As we all are, I am reading blog upon blog and email upon email and have lost count of the Zoom calls and webinars. But many, especially some of the “Jewish” ones, add such a different take on all that is going on in our world. Today, David Ackerman, the Jewish Education Consultant from the Jewish Community Center Association of North America, combined a few of my favorite topics — Judaism and football (yes, I do like football). Here is what he sent:
“The NFL draft is a chance for football team owners to gamble obscene amounts of money on individual players’ potentials. And while it’s true they collect a lot of player data, it’s also true there’s no guarantee the first quarterback drafted will end up more successful than the next quarterback drafted. In fact, Richard Thaler, a Nobel Prize Laureate, and his colleague, Cade Massey, proved the NFL’s prediction rate in the draft is only 52% — slightly better than flipping a coin. Predicting the future is hard.
“Classic rabbinic thought holds only God knows the future and it is impossible for humans, on their own, to predict other human behavior. Jacob’s deathbed scene is the prime example: Jacob summons his children to tell them their futures (Gen. 49:1-2). But the subsequent blessings lack any specific predictions. This is because God’s presence abandons him, leaving him unable to prophesy (Babylonian Talmud Pesachim 56a).
“Rabbi Lord Jonathan Sacks (scholar, philosopher and author) says this is a fundamental feature of Jewish spirituality. We cannot predict the future because the future is not yet written. However, we can make the future through our individual choices. With so much up for grabs because of COVID-19, it’s nice to know we can each make decisions today to shape the future we hope for.”
If the NFL, classic rabbinic thought and Rabbi Lord Jonathan Sacks, can’t predict the future, who are we to try? The important challenge for today is to live in the present and to be fully present with those you are with whether in the house or virtually. Another wonderful book that took off in the tornado, was about “moments.” We remember the moments more than the totality of the experience. It is something I remind myself of when we have gone to Disney World with all the grandchildren. They will never remember the long lines, or the ice cream that fell or the gift they didn’t get. They will remember the special moments when we laughed and screamed and met Tigger. Let’s work hard today to make those moments and remember them!

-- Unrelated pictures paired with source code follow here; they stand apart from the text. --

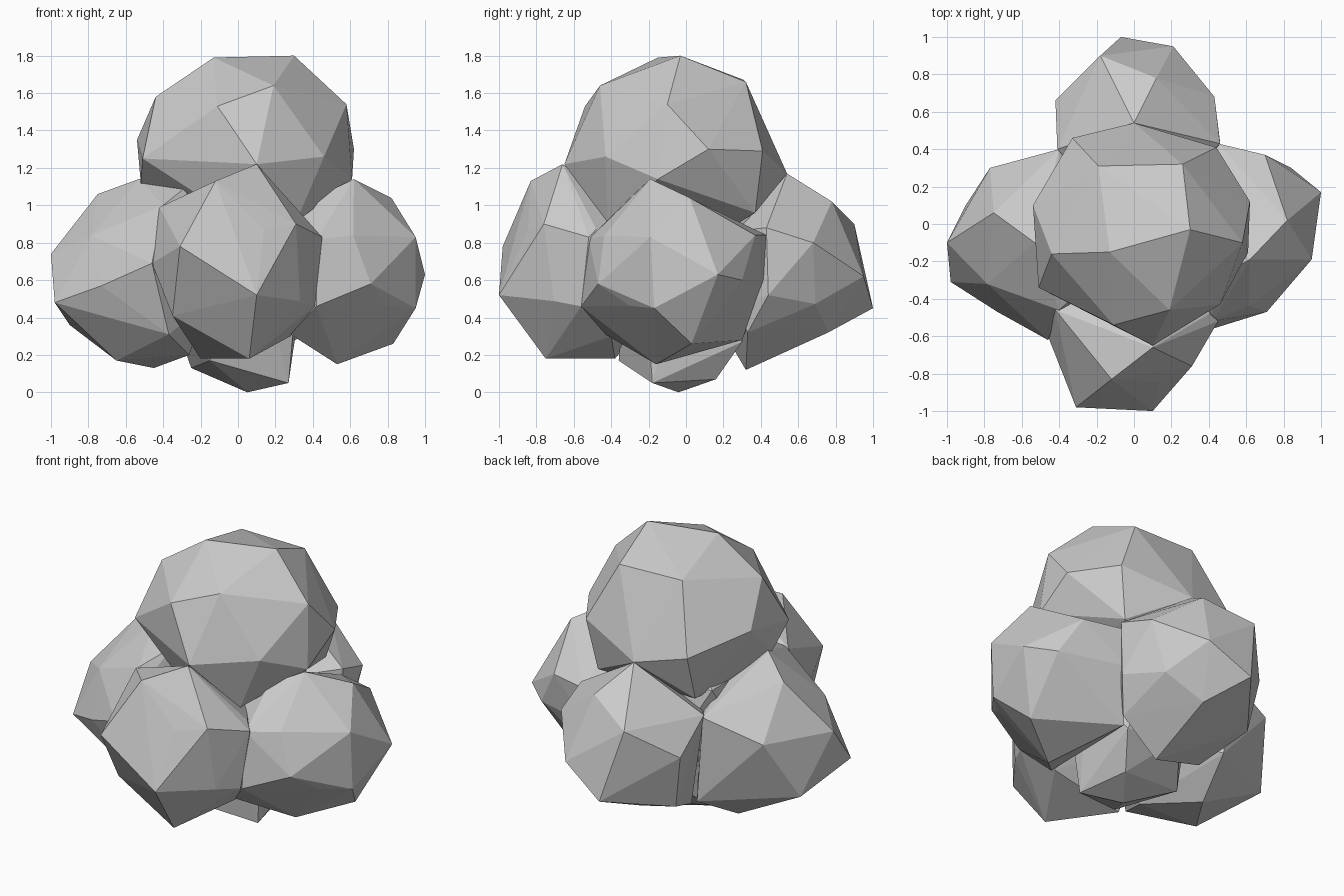
import bpy
import bmesh
from mathutils import Vector, Matrix


def clump(name, centre, radius, peaks=()):
    """Faceted lump: a coarse ball wrapped together with its outermost corners."""
    bm = bmesh.new()
    bmesh.ops.create_icosphere(bm, subdivisions=1, radius=radius,
                               matrix=Matrix.Translation(Vector(centre)))
    bmesh.ops.delete(bm, geom=bm.edges[:], context='EDGES_FACES')
    for p in peaks:
        bm.verts.new(p)
    bmesh.ops.convex_hull(bm, input=bm.verts[:])
    loose = [v for v in bm.verts if not v.link_faces]
    bmesh.ops.delete(bm, geom=loose, context='VERTS')
    bmesh.ops.recalc_face_normals(bm, faces=bm.faces[:])
    mesh = bpy.data.meshes.new(name)
    bm.to_mesh(mesh)
    bm.free()
    obj = bpy.data.objects.new(name, mesh)
    bpy.context.collection.objects.link(obj)
    return obj


# Crown lump
clump("top_clump", (0.03, -0.03, 1.2), 0.48, [
    (-0.13, -0.15, 1.79), (0.30, -0.03, 1.8), (-0.19, 0.31, 1.67), (0.26, 0.32, 1.66),
    (-0.44, -0.16, 1.58), (0.58, -0.10, 1.54), (0.19, -0.46, 1.64), (-0.11, -0.54, 1.53),
    (0.62, 0.12, 1.3), (-0.54, 0.10, 1.35), (-0.51, -0.34, 1.25), (0.44, 0.41, 1.29),
    (0.46, -0.43, 1.26), (-0.33, 0.46, 1.25), (0.1, -0.65, 1.22), (0.0, 0.54, 1.17),
    (0.31, -0.42, 0.91), (0.61, -0.15, 1.14), (-0.52, -0.15, 1.12), (0.38, 0.37, 0.96),
    (-0.32, 0.36, 0.95)])

# Front lump
clump("front_clump", (0.02, -0.48, 0.68), 0.43, [
    (-0.31, -0.98, 0.78), (0.1, -1.0, 0.52), (0.1, -0.66, 1.22), (-0.12, -0.83, 1.13),
    (0.31, -0.76, 0.9), (0.45, -0.52, 0.83), (-0.35, -0.74, 0.41), (0.06, -0.75, 0.18),
    (-0.42, -0.46, 0.99), (0.41, -0.56, 0.46), (-0.2, -0.38, 0.18), (-0.46, -0.6, 0.69),
    (0.28, -0.4, 0.3)])

# Right lump
clump("right_clump", (0.5, -0.08, 0.65), 0.42, [
    (0.62, -0.19, 1.14), (1.0, 0.17, 0.63), (0.95, -0.19, 0.83), (0.82, 0.02, 1.04),
    (0.53, -0.16, 0.15), (0.83, 0.03, 0.26), (0.95, -0.17, 0.45), (0.71, -0.47, 0.58),
    (0.42, -0.56, 0.46), (0.7, 0.37, 0.84), (0.84, 0.3, 0.6), (0.43, -0.29, 1.05),
    (0.45, 0.43, 0.84), (0.42, 0.42, 0.6), (0.33, 0.3, 0.28), (0.28, -0.43, 0.31),
    (0.42, -0.52, 0.82)])

# Left lump
clump("left_clump", (-0.48, -0.1, 0.65), 0.42, [
    (-1.0, -0.1, 0.74), (-0.98, -0.31, 0.48), (-0.65, -0.2, 0.17), (-0.45, 0.1, 0.13),
    (-0.73, -0.47, 0.57), (-0.46, -0.62, 0.69), (-0.75, 0.06, 1.06), (-0.53, -0.1, 1.14),
    (-0.77, 0.3, 0.74), (-0.4, 0.4, 0.86), (-0.9, 0.1, 0.36), (-0.4, -0.46, 1.0),
    (-0.37, -0.52, 0.31), (-0.26, -0.25, 0.2), (-0.36, 0.4, 0.3), (-0.25, -0.32, 1.12)])

# Back lump
clump("back_clump", (0.03, 0.47, 0.66), 0.42, [
    (-0.07, 1.0, 0.45), (0.21, 0.95, 0.62), (0.43, 0.68, 0.8), (-0.18, 0.9, 0.9),
    (0.12, 0.78, 1.02), (0.0, 0.54, 1.17), (-0.42, 0.66, 0.7), (0.1, 0.76, 0.32),
    (0.46, 0.44, 0.52), (0.1, 0.32, 0.12), (-0.36, 0.62, 0.35), (0.46, 0.43, 0.88),
    (-0.41, 0.4, 0.88), (-0.25, 0.3, 0.22), (0.36, 0.33, 0.32)])

# Underside lump and the hidden core that fills the creases
clump("bottom_clump", (0.02, 0.0, 0.5), 0.38, [
    (0.05, -0.04, 0.0), (0.27, -0.18, 0.05), (0.2, 0.16, 0.07), (-0.25, 0.1, 0.13),
    (-0.15, -0.36, 0.17), (0.3, 0.3, 0.27)])
clump("core", (0, 0, 0.75), 0.53)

From the Shabbat Lady
Laura Seymour is director of camping services at the Aaron Family Jewish Community Center of Dallas.